Batch data imports are tricky to build. You need to make sure the data is valid, and, most importantly, you need to correctly map that data to your domain. In my experience, that last part is difficult.

Recently, I ran into an issue where having a robust import saved me a lot of headaches and manual work. Our import created several related models in the system. One subtle but important model was not created, preventing users from accessing a critical part of the application. Luckily, I was able to debug and fix this issue quickly because our import did two very important things:

  1. It stored the import file.
  2. It stored import metadata.

Storing the Import File

When a new import was created, our system stored the CSV containing the data in S3. This allowed me to use the same file when developing a fix, and it enabled me to write an automated test case that exercised the fix using that data. Now, we can quickly catch any regressions that occur with that particular extensive data set.

Storing Import Metadata

Storing the import metadata was by far the biggest timesaver. The import was complicated; it created a big tree of new resources in the system. If I didn’t track which resources were created or modified via the import, trying to uncover which entities needed the fix would have been very time-consuming.

Tracking the metadata was actually pretty straightforward. In our Rails back end, we had two models that represented an import. BatchImport was the top-level model that stored metadata about the import. For each action taken, we stored information about that action in BatchImportEntry. Here is what those two models look like:

    class BatchImport
      has_many :batch_import_entries
      # also store started_at, finished_at, status, notes

    class BatchImportEntry
      belongs_to :batch_import
      belongs_to :resource, polymorphic: true

In order to fix the issue, I was able to write a script that iterated through the top-level entries in the trees that were created and made sure the missing entry was created below it. It was as simple as this:

    BatchImport.where('finished_at IS NOT NULL').each do |import|
      import.entries.where(type: 'Program').each do |entry|
        # create new model related to this resource
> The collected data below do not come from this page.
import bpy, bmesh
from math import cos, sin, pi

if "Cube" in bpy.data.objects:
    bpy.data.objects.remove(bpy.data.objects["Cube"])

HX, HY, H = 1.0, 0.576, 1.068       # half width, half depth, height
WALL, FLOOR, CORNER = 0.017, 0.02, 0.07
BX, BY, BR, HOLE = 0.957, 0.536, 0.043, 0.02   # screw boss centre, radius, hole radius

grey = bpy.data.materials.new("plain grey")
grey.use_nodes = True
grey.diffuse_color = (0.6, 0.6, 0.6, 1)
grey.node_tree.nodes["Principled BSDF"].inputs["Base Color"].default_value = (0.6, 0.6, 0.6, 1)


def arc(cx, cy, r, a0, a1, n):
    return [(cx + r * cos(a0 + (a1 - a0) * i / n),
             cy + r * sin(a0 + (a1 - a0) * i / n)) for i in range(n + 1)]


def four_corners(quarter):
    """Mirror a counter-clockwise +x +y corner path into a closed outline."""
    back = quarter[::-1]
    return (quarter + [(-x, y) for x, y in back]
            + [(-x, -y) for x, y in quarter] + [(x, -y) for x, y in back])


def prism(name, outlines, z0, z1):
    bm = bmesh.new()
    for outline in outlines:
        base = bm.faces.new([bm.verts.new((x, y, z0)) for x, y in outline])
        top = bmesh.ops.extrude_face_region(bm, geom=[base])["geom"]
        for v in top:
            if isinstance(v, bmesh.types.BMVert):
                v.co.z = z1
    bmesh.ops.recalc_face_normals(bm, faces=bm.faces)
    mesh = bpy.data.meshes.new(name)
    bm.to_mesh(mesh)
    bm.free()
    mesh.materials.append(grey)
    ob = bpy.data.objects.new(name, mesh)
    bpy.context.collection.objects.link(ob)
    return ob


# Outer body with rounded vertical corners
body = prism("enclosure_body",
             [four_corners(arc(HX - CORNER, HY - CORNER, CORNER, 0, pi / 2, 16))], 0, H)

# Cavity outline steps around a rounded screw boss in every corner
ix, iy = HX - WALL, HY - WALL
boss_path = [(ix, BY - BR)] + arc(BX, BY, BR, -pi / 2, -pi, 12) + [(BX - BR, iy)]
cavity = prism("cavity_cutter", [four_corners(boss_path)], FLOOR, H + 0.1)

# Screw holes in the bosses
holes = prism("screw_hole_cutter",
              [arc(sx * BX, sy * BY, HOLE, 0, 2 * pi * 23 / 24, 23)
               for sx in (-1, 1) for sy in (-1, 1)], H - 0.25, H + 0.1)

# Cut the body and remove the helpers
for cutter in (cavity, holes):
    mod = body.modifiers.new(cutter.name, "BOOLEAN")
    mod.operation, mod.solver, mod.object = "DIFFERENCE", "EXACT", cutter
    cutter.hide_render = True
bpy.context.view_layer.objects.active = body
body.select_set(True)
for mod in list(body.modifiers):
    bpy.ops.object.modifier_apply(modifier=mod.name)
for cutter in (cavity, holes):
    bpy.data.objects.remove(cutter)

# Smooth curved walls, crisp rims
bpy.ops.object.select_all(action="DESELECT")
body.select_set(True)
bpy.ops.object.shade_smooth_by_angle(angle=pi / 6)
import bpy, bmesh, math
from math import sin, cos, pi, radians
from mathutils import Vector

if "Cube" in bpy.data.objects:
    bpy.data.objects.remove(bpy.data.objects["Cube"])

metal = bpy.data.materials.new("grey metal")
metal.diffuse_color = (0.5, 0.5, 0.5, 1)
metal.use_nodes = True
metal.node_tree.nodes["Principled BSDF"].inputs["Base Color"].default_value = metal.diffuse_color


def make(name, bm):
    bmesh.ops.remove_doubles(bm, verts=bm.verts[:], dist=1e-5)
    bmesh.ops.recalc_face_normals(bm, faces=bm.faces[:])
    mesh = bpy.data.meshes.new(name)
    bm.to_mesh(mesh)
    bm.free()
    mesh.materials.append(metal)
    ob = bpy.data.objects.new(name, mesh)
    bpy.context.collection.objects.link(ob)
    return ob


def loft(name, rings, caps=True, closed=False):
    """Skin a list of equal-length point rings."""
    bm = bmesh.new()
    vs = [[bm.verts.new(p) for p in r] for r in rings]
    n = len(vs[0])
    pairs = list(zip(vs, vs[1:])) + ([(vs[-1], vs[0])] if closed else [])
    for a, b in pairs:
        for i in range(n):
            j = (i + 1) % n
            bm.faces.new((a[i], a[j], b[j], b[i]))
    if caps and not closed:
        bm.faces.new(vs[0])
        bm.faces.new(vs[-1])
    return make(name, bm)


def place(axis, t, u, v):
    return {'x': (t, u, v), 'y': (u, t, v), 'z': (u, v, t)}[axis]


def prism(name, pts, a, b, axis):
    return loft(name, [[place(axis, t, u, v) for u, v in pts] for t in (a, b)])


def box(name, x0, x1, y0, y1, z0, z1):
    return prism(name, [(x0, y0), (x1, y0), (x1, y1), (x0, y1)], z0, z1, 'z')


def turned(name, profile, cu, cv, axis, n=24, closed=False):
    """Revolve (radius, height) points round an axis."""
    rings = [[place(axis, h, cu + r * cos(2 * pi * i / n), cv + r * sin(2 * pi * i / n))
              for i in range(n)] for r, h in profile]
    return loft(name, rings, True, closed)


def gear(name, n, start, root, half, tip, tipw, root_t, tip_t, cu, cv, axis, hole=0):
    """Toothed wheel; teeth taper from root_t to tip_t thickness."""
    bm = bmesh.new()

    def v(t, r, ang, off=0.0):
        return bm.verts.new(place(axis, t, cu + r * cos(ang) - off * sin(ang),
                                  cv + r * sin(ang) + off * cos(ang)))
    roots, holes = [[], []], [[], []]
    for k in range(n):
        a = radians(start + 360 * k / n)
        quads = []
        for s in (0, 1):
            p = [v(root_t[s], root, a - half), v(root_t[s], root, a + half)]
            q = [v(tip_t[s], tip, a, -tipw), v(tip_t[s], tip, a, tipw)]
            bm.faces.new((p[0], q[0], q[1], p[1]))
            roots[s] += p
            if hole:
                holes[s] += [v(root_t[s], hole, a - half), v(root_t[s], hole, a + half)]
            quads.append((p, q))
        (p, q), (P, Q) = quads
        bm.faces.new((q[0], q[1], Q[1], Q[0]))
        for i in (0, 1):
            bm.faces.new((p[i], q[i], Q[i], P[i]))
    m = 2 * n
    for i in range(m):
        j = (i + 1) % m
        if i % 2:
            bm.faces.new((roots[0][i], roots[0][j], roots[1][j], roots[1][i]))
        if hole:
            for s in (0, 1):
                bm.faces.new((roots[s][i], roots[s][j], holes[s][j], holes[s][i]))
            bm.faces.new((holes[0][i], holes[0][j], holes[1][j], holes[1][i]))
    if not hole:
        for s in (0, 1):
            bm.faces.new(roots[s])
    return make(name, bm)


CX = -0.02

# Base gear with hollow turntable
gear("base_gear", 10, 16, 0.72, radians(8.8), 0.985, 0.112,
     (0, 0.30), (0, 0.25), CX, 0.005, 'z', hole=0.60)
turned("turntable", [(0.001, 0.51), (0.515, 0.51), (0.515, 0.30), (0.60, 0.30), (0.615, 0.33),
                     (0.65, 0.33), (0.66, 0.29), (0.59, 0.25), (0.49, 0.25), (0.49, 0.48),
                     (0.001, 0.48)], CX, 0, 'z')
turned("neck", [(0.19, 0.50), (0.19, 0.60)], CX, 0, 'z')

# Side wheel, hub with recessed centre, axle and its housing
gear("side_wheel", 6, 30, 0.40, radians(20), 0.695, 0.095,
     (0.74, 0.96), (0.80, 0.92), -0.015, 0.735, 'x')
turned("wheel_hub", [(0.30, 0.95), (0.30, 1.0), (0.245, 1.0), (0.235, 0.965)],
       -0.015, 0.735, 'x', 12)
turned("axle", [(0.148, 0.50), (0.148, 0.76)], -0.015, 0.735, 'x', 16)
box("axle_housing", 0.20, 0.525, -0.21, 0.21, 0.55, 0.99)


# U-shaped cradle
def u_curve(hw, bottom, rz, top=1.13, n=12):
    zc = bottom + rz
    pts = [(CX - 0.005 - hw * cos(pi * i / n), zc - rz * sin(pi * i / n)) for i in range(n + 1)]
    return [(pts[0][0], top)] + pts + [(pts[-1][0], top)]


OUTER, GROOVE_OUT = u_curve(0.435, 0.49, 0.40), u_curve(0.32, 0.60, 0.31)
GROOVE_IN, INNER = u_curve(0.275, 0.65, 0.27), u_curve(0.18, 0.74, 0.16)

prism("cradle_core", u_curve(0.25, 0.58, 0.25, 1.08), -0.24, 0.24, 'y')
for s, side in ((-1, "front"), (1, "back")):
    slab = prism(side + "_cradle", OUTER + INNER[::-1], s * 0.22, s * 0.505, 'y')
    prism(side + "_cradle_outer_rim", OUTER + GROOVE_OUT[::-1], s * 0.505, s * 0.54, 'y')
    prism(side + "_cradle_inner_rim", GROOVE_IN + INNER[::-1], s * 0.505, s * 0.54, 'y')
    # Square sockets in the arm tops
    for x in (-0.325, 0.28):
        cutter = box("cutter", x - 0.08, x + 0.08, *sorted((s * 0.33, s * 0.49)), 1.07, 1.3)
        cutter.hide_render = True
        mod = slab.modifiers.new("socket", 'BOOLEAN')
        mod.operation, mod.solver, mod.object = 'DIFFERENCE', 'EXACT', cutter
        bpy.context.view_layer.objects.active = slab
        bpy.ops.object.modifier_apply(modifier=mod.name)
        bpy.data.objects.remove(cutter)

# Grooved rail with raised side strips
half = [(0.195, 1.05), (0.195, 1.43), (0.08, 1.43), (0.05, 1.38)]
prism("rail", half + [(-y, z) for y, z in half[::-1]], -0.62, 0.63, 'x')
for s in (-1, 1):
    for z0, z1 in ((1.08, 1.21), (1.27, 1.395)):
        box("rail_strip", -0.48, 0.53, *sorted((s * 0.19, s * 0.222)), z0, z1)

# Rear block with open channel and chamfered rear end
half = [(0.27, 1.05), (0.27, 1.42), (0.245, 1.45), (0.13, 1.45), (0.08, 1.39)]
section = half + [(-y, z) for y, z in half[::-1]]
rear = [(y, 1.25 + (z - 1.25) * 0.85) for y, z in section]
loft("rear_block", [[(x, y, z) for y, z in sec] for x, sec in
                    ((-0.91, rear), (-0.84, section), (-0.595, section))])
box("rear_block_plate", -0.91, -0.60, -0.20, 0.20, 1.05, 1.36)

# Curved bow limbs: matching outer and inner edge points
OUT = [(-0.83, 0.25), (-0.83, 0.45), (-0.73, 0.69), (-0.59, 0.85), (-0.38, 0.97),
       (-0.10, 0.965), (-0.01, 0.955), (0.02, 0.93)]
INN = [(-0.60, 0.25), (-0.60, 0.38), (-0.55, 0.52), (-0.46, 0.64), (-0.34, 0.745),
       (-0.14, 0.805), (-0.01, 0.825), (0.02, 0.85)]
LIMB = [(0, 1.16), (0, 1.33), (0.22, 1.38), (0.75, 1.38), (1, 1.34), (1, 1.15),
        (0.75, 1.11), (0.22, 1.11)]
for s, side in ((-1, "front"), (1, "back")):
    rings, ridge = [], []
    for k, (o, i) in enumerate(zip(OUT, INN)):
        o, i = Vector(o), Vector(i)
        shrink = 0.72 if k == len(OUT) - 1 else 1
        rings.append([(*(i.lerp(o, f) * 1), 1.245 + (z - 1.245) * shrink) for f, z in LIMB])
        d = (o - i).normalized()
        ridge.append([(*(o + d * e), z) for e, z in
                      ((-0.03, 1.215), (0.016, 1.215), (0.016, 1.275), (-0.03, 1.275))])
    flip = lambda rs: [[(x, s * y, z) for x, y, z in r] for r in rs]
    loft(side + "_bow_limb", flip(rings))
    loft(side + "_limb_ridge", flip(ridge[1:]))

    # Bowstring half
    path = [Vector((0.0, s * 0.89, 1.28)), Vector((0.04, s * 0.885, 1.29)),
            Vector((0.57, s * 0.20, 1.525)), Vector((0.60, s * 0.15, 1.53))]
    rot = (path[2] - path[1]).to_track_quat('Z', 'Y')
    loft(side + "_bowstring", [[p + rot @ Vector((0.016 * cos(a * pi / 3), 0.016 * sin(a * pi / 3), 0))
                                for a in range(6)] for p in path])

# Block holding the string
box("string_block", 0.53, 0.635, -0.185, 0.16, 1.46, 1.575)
Batch imports are tricky, and debugging them when things go wrong can be very difficult if you don’t store information about the import. You can save yourself a headache and a lot of time by building some import auditing into your next batch import.